What is a points ignition system on a vintage Harley-Davidson motorcycle?
Points ignition systems were once a common type of ignition system used on vintage Harley-Davidson motorcycles. These systems use a set of mechanical contacts, known as "points," to control the flow of electricity to the spark plugs and ignite the fuel-air mixture in the engine's cylinders.
In a points ignition system, the points are mounted on a cam that rotates along with the crankshaft of the engine. As the cam turns, the points open and close in a repeating pattern, allowing a current of electricity to flow through the ignition coil and to the spark plugs.
The points are held closed by a spring and are opened by a cam follower, which is a small metal rod that follows the contours of the cam. As the cam follower rides up and down on the cam, it pushes against the points, causing them to open and close.
The timing of the ignition system is controlled by the position of the cam and the points in relation to the crankshaft. If the points are not correctly timed, the spark plugs may not fire at the optimal time, leading to poor engine performance or even engine damage.

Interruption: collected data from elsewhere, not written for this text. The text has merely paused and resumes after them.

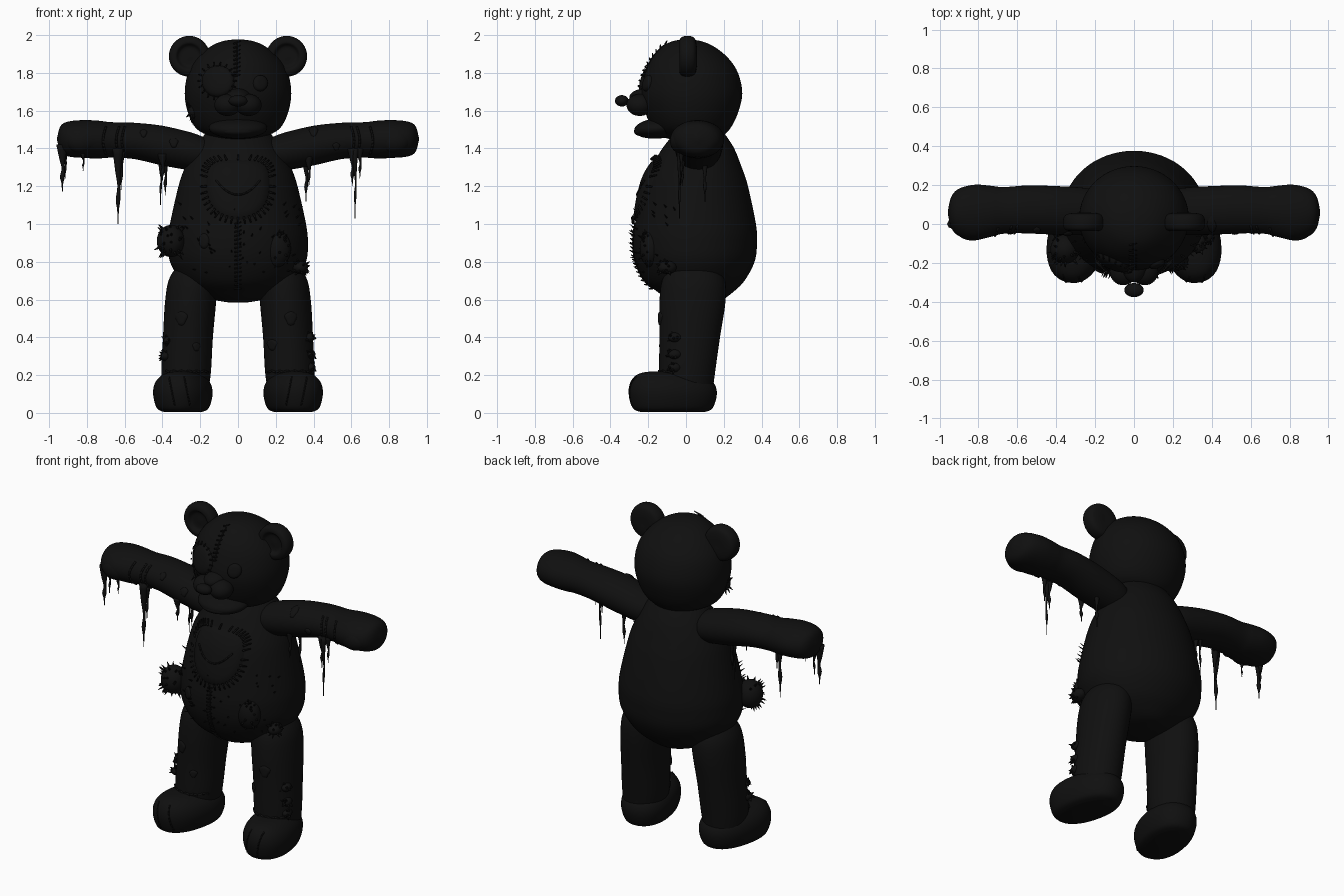
import bpy, bmesh, math, random
from math import sin, cos, pi
from mathutils import Vector, Matrix
from mathutils.bvhtree import BVHTree

if "Cube" in bpy.data.objects:
    bpy.data.objects.remove(bpy.data.objects["Cube"])

random.seed(4)
dark = bpy.data.materials.new("black_felt")
dark.diffuse_color = (0.005, 0.005, 0.005, 1)
dark.use_nodes = True
dark.node_tree.nodes["Principled BSDF"].inputs["Base Color"].default_value = dark.diffuse_color


def finish(name, bm):
    bmesh.ops.recalc_face_normals(bm, faces=bm.faces)
    me = bpy.data.meshes.new(name)
    for f in bm.faces:
        f.smooth = True
    bm.to_mesh(me)
    bm.free()
    me.materials.append(dark)
    ob = bpy.data.objects.new(name, me)
    bpy.context.collection.objects.link(ob)
    return ob


def loft(name, keys, axis="z", n=40, sub=5, p=2.0, mat=Matrix(), s=1):
    """Smooth skin through elliptical rings (x, y, z, radius_u, radius_v)."""
    k = [Vector(q) for q in keys]
    k = [k[0]] + k + [k[-1]]
    rings = []
    for i in range(1, len(k) - 2):
        a, b, c, d = k[i - 1:i + 3]
        for j in range(sub + (i == len(k) - 3)):
            t = j / sub
            rings.append(0.5 * (2 * b + (c - a) * t + (2 * a - 5 * b + 4 * c - d) * t * t
                                + (3 * b - a - 3 * c + d) * t ** 3))
    u, v = {"z": (0, 1), "x": (1, 2), "y": (0, 2)}[axis]
    bm, rows = bmesh.new(), []
    for r in rings:
        row = []
        for j in range(n):
            co = Vector(r[:3])
            c, d = cos(2 * pi * j / n), sin(2 * pi * j / n)
            co[u] += max(r[3], .001) * math.copysign(abs(c) ** (2 / p), c)
            co[v] += max(r[4], .001) * math.copysign(abs(d) ** (2 / p), d)
            co = mat @ co
            co.x *= s
            row.append(bm.verts.new(co))
        rows.append(row)
    for A, B in zip(rows, rows[1:]):
        for j in range(n):
            bm.faces.new((A[j], A[(j + 1) % n], B[(j + 1) % n], B[j]))
    bm.faces.new(rows[0])
    bm.faces.new(rows[-1])
    bmesh.ops.recalc_face_normals(bm, faces=bm.faces)
    tree = BVHTree.FromBMesh(bm)
    finish(name, bm)
    return tree


def ball(name, loc, rad, rot=0.0):
    bm = bmesh.new()
    m = Matrix.Translation(loc) @ Matrix.Rotation(rot, 4, "X") @ Matrix.Diagonal((*rad, 1))
    bmesh.ops.create_uvsphere(bm, u_segments=32, v_segments=20, radius=1, matrix=m)
    return finish(name, bm)


def front(tree, x, z, lift=0.0):
    """Point on the front of a part."""
    o = Vector((x, -2, z))
    co, nr, *_ = tree.ray_cast(o, Vector((0, 1, 0)))
    if co is None:
        co, nr, *_ = tree.find_nearest(Vector((x, -.1, z)))
    return co + nr * lift


def patch(name, tree, cx, cz, outline, lift, n=48, K=7):
    """Padded patch lying on the front of a part."""
    bm, rows = bmesh.new(), []
    for k in range(K + 1):
        t = max(k / K, .01)
        h = lift * (1 - t ** 4) ** .6 if k < K else -.006
        row = []
        for j in range(n):
            dx, dz = outline(2 * pi * j / n)
            row.append(bm.verts.new(front(tree, cx + dx * t, cz + dz * t, h)))
        rows.append(row)
    for A, B in zip(rows, rows[1:]):
        for j in range(n):
            bm.faces.new((A[j], A[(j + 1) % n], B[(j + 1) % n], B[j]))
    bm.faces.new(rows[0])
    finish(name, bm)


def strokes(name, segs, r0=.006, r1=.003):
    """Many small thread or fur pieces in one object."""
    bm = bmesh.new()
    for a, b in segs:
        d = b - a
        m = Matrix.Translation((a + b) / 2) @ d.to_track_quat("Z", "Y").to_matrix().to_4x4()
        bmesh.ops.create_cone(bm, cap_ends=True, segments=6, radius1=r0, radius2=r1,
                              depth=max(d.length, .001), matrix=m)
    finish(name, bm)


def polyline(tree, pts, lift=.001):
    q = [front(tree, x, z, lift) for x, z in pts]
    return list(zip(q, q[1:]))


# body and head
body = loft("body", [(0, .05, .585, .05, .06), (0, .05, .60, .13, .14), (0, .05, .64, .22, .2),
                     (0, .045, .70, .30, .265), (0, .048, .80, .36, .315), (0, .048, .90, .37, .328),
                     (0, .05, 1.0, .36, .32), (0, .05, 1.2, .315, .278), (0, .055, 1.3, .28, .24),
                     (0, .065, 1.4, .225, .19), (0, .07, 1.47, .18, .14), (0, .07, 1.52, .14, .1)], n=64)
head = loft("head", [(0, .02, 1.445, .06, .08), (0, .03, 1.46, .13, .15), (0, .03, 1.50, .215, .2),
                     (0, .03, 1.58, .262, .242), (0, .03, 1.69, .282, .268), (0, .03, 1.80, .264, .245),
                     (0, .022, 1.88, .215, .2), (0, .012, 1.94, .145, .135),
                     (0, .005, 1.968, .08, .075), (0, .002, 1.978, .01, .01)], n=64)

# muzzle, nose and jaw
for s in (-1, 1):
    ball("muzzle_cheek", (s * .055, -.245, 1.63), (.07, .07, .058))
ball("muzzle_bridge", (0, -.2, 1.67), (.07, .1, .05))
ball("nose", (0, -.34, 1.652), (.05, .036, .03))
ball("lower_jaw", (0, -.14, 1.508), (.155, .135, .055), .1)
ball("lower_lip", (0, -.235, 1.49), (.085, .04, .025))

# limbs and ears, both sides
limbs = {}
for s, side in ((-1, "left"), (1, "right")):
    limbs["arm", s] = loft(side + "_arm", [
        (.12, .06, 1.38, .07, .06), (.18, .06, 1.375, .105, .085), (.25, .065, 1.385, .12, .1),
        (.4, .07, 1.415, .125, .105), (.55, .075, 1.44, .123, .096), (.67, .07, 1.445, .12, .094),
        (.74, .065, 1.447, .132, .1), (.82, .06, 1.45, .142, .1), (.9, .06, 1.45, .122, .092),
        (.94, .06, 1.45, .08, .068), (.957, .06, 1.45, .01, .01)], "x", s=s)
    limbs["leg", s] = loft(side + "_leg", [
        (.215, .04, .82, .07, .09), (.235, .04, .72, .125, .16), (.25, .035, .6, .135, .175),
        (.265, .02, .4, .132, .16), (.275, .005, .2, .13, .147), (.28, .005, .06, .11, .13)], s=s)
    turn = Matrix.Translation((.292, -.07, 0)) @ Matrix.Rotation(.21, 4, "Z")
    limbs["foot", s] = loft(side + "_foot", [
        (0, 0, .004, .09, .17), (0, 0, .025, .13, .213), (0, 0, .1, .15, .235), (0, -.005, .16, .138, .222),
        (0, -.02, .2, .1, .175), (0, -.04, .217, .05, .1), (0, -.04, .219, .01, .02)],
        p=2.25, mat=turn, s=s)
    loft(side + "_ear", [(.258, -.015, 1.888, .005, .005), (.258, -.015, 1.888, .05, .05),
                         (.258, -.035, 1.888, .072, .072), (.258, -.025, 1.888, .1, .1),
                         (.258, .01, 1.888, .108, .108), (.258, .045, 1.888, .096, .096),
                         (.258, .057, 1.888, .055, .055), (.258, .057, 1.888, .005, .005)], "y", s=s)
    # toe creases and wrist wrinkles
    toes = []
    for x in (.27, .35):
        toes += polyline(limbs["foot", s], [(s * (x + .03 * (t - .5)), .04 + .15 * t) for t in
                                            [i / 8 for i in range(9)]])
    strokes(side + "_toe_creases", toes, .004, .004)
    cuff = []
    for x in (.6, .63, .7):
        cuff += polyline(limbs["arm", s], [(s * (x + .015 * sin(i * .4)), 1.37 + i * .018) for i in range(9)])
    strokes(side + "_wrist_wrinkles", cuff, .006, .006)
    ball(side + "_palm_pad", (s * .83, -.03, 1.44), (.085, .055, .065))
    strokes(side + "_ankle_seam", polyline(limbs["leg", s], [(s * (.16 + .02 * i), .215 + .008 * (i % 2))
                                                            for i in range(12)]), .006, .006)


# sewn patches with threads around the rim
def pocket(a):
    c, d = cos(a), sin(a)
    e = .55 if d > 0 else .9
    return (.175 * math.copysign(abs(c) ** e, c), math.copysign(abs(d) ** e, d) * (.15 if d > 0 else .18))


def oval(rx, rz):
    return lambda a: (rx * cos(a), rz * sin(a))


def rim(tree, cx, cz, outline, n, lift):
    segs = []
    for j in range(n):
        dx, dz = outline(2 * pi * j / n)
        segs.append((front(tree, cx + dx * .9, cz + dz * .9, lift),
                     front(tree, cx + dx * 1.1, cz + dz * 1.1, .012)))
    return segs


patch("chest_patch", body, 0, 1.195, pocket, .02, 72)
strokes("chest_stitches", rim(body, 0, 1.195, pocket, 40, .022), .006, .004)
patch("eye_patch", head, -.105, 1.755, oval(.09, .088), .022)
strokes("eye_patch_stitches", rim(head, -.105, 1.755, oval(.09, .088), 18, .02), .005, .003)
patch("button_eye", head, .118, 1.745, oval(.04, .045), .018, 32)
strokes("chest_fold", polyline(body, [(-.11 + .022 * i, 1.2 + .003 * (i - 5) ** 2 - .05) for i in range(11)],
                               .021), .005, .005)


# vertical seams with cross threads
def seam(name, tree, x, z0, z1, n):
    zs = [z0 + (z1 - z0) * i / n for i in range(n + 1)]
    segs = polyline(tree, [(x, z) for z in zs])
    for z in zs:
        segs.append((front(tree, x - .018, z, .004), front(tree, x + .018, z + .008, .014)))
    strokes(name, segs, .005, .003)


seam("belly_seam", body, 0, .66, 1.0, 16)
seam("forehead_seam", head, -.005, 1.78, 1.95, 8)

# torn spots on the limbs and belly
for part, s, x, z, r in (("leg", -1, .30, .5, .035), ("leg", -1, .22, .35, .022), ("leg", 1, .28, .5, .035),
                         ("leg", 1, .18, .36, .028), ("arm", -1, .34, 1.43, .025), ("arm", -1, .5, 1.48, .02),
                         ("arm", 1, .4, 1.49, .025), ("arm", 1, .52, 1.41, .02)):
    patch(part + "_tear", limbs[part, s], s * x, z,
          lambda a, r=r: (r * cos(a) * (1 + .2 * sin(3 * a)), 1.2 * r * sin(a)), .008, 20, 4)
patch("belly_tear", body, -.18, .91, oval(.03, .045), .01, 20, 4)


# stuffing bursting out, with ragged tufts
def stuffing(name, loc, rad, count, length):
    ball(name, loc, rad)
    c, segs = Vector(loc), []
    for _ in range(count):
        d = Vector((random.uniform(-1, 1), random.uniform(-1, .3), random.uniform(-1, 1))).normalized()
        a = c + Vector([d[i] * rad[i] * .95 for i in range(3)])
        segs.append((a, a + d * length * random.uniform(.5, 1)))
    strokes(name + "_tufts", segs, .008, .001)


stuffing("side_stuffing", (-.355, -.13, .91), (.075, .075, .085), 40, .04)
stuffing("belly_stuffing", (.2, -.185, .87), (.08, .06, .1), 30, .025)
stuffing("hip_stuffing", (.33, -.1, .77), (.04, .05, .035), 18, .025)
stuffing("cheek_stuffing", (-.235, -.05, 1.60), (.03, .04, .04), 20, .04)
for x, z in ((.385, .31), (.38, .4), (-.385, .30), (-.37, .38), (.385, .24)):
    stuffing("leg_stuffing", (x, -.06, z), (.025, .035, .025), 10, .02)

# loose threads along the front and flanks
fur = []
for _ in range(50):
    x, z = random.uniform(-.35, .35), random.uniform(.72, 1.12)
    a = front(body, x, z)
    fur.append((a, front(body, x, z, .025) + Vector((0, 0, .012))))
strokes("belly_threads", fur, .005, .001)

# hanging slime under the arms
for x, y, z0, z1, r in ((-.93, .0, 1.42, 1.17, .016), (-.915, .03, 1.4, 1.24, .009), (-.82, -.02, 1.38, 1.28, .007),
                        (-.635, -.03, 1.4, 1.0, .015), (-.62, -.02, 1.38, 1.18, .012), (-.41, .1, 1.37, 1.1, .008),
                        (-.385, .09, 1.36, 1.15, .012), (-.4, -.03, 1.37, 1.23, .014), (.36, .1, 1.36, 1.12, .012),
                        (.375, -.02, 1.36, 1.2, .012), (.62, -.035, 1.4, 1.03, .009), (.605, -.03, 1.4, 1.2, .013),
                        (.645, -.025, 1.4, 1.24, .01)):
    h = z0 - z1
    loft("drip", [(x, y, z0, r * 2, r * 1.6), (x, y, z0 - .3 * h, r, r), (x + .004, y, z0 - .5 * h, r * .5, r * .5),
                  (x, y, z0 - .68 * h, r * .8, r * .8), (x, y, z0 - .82 * h, r * .3, r * .3),
                  (x, y, z1, .002, .002)], n=8, sub=3)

Overall, the points ignition system on a vintage Harley-Davidson motorcycle works by mechanically opening and closing a set of points to control the flow of electricity to the spark plugs and ignite the fuel-air mixture in the engine's cylinders. Proper timing is essential to ensure optimal engine performance.